:: Data shown
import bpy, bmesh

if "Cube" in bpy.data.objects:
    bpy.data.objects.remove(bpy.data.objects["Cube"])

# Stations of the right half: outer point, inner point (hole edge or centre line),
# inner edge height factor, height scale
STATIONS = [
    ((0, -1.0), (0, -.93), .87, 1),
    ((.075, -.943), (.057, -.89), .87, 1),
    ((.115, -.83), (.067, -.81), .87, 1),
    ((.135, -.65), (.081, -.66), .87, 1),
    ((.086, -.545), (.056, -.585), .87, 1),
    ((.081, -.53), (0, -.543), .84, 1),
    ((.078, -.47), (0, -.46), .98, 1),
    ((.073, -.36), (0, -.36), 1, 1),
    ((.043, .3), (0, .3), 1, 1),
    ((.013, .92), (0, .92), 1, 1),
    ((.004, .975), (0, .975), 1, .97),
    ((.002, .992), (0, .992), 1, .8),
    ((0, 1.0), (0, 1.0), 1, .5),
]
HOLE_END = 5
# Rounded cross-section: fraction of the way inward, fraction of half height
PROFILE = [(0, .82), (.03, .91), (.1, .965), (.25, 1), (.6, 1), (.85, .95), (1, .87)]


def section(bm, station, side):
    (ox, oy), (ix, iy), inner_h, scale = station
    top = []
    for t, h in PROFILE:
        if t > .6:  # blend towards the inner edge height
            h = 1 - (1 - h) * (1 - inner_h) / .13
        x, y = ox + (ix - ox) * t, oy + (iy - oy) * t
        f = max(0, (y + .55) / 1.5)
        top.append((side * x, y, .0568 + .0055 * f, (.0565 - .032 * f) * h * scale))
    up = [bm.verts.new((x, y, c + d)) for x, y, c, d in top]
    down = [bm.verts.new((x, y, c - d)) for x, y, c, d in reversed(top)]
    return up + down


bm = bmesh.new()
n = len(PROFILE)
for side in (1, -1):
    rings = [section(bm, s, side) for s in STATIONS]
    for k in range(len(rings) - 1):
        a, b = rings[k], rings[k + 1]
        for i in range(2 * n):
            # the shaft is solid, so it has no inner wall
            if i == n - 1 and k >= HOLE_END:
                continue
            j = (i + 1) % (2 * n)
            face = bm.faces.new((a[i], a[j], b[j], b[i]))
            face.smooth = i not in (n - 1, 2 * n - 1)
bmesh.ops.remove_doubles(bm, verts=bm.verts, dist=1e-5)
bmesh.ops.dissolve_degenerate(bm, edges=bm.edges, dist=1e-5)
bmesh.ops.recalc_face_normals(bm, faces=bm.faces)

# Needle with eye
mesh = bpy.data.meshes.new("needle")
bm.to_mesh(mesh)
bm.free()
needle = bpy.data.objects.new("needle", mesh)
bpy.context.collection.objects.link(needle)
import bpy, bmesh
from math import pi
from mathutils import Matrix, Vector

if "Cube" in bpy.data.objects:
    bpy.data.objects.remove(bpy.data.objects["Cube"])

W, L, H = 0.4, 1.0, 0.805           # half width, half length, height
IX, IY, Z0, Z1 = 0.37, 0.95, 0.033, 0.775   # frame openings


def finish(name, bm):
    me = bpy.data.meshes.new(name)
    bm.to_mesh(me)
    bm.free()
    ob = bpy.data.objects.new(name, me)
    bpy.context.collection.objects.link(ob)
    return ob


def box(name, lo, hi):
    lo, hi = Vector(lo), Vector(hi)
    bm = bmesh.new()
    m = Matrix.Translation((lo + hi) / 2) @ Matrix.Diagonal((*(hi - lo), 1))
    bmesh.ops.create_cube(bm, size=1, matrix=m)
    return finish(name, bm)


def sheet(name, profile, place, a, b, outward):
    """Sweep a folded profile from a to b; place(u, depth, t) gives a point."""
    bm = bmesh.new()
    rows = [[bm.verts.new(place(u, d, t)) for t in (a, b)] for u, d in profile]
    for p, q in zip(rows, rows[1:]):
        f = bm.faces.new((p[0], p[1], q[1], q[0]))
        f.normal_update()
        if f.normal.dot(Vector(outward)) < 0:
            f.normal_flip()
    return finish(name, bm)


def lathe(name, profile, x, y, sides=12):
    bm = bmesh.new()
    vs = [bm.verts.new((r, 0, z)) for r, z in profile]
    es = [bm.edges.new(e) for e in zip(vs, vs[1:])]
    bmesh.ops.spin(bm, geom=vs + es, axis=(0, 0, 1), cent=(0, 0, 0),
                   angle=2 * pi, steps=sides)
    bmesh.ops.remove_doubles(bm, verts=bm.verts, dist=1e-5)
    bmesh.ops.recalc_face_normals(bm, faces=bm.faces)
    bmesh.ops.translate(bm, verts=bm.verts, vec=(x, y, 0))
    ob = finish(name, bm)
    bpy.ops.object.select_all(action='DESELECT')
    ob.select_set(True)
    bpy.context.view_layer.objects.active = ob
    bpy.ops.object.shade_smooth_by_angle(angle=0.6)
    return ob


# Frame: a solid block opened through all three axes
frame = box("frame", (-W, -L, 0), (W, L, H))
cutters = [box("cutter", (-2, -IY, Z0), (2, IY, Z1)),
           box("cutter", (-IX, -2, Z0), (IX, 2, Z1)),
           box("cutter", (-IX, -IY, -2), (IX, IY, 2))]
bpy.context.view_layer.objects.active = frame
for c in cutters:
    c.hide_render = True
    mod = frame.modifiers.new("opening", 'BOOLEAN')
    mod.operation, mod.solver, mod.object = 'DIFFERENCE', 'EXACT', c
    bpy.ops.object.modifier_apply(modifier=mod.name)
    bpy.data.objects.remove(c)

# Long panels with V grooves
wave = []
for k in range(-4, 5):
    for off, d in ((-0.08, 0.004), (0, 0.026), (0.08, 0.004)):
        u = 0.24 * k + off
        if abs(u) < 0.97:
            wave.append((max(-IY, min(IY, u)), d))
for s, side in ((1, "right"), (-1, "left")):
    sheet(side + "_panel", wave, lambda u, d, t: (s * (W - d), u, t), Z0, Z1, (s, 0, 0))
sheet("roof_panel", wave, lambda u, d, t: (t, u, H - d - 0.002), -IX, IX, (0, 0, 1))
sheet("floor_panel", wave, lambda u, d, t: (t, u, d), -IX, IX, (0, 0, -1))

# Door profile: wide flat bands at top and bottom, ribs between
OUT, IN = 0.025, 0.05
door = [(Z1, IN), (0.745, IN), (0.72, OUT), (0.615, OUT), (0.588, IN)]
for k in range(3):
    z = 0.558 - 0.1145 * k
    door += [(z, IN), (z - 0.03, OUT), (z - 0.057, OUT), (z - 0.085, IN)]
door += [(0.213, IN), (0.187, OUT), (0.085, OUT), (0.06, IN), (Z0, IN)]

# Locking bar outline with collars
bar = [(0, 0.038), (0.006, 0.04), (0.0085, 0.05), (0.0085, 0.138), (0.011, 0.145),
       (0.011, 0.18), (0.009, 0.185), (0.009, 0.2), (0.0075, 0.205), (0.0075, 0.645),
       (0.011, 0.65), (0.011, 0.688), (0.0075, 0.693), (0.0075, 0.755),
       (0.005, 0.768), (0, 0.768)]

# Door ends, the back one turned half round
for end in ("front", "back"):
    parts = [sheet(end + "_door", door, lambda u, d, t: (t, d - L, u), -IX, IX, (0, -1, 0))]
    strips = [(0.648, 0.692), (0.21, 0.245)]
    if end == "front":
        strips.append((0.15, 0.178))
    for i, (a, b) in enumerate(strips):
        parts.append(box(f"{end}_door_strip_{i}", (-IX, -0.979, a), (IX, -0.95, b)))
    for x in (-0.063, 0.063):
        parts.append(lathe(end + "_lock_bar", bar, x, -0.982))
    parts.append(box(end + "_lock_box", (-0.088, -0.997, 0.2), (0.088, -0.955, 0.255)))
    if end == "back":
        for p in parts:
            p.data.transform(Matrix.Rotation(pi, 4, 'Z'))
::::
## [Your goal]
Beginning with the line holding "a folded profile" and ending with the line holding "vs = [bm.verts.new((r, 0, z))", write out the stretch of material above exactly; add no further lines.

## [Written response]
    """Sweep a folded profile from a to b; place(u, depth, t) gives a point."""
    bm = bmesh.new()
    rows = [[bm.verts.new(place(u, d, t)) for t in (a, b)] for u, d in profile]
    for p, q in zip(rows, rows[1:]):
        f = bm.faces.new((p[0], p[1], q[1], q[0]))
        f.normal_update()
        if f.normal.dot(Vector(outward)) < 0:
            f.normal_flip()
    return finish(name, bm)


def lathe(name, profile, x, y, sides=12):
    bm = bmesh.new()
    vs = [bm.verts.new((r, 0, z)) for r, z in profile]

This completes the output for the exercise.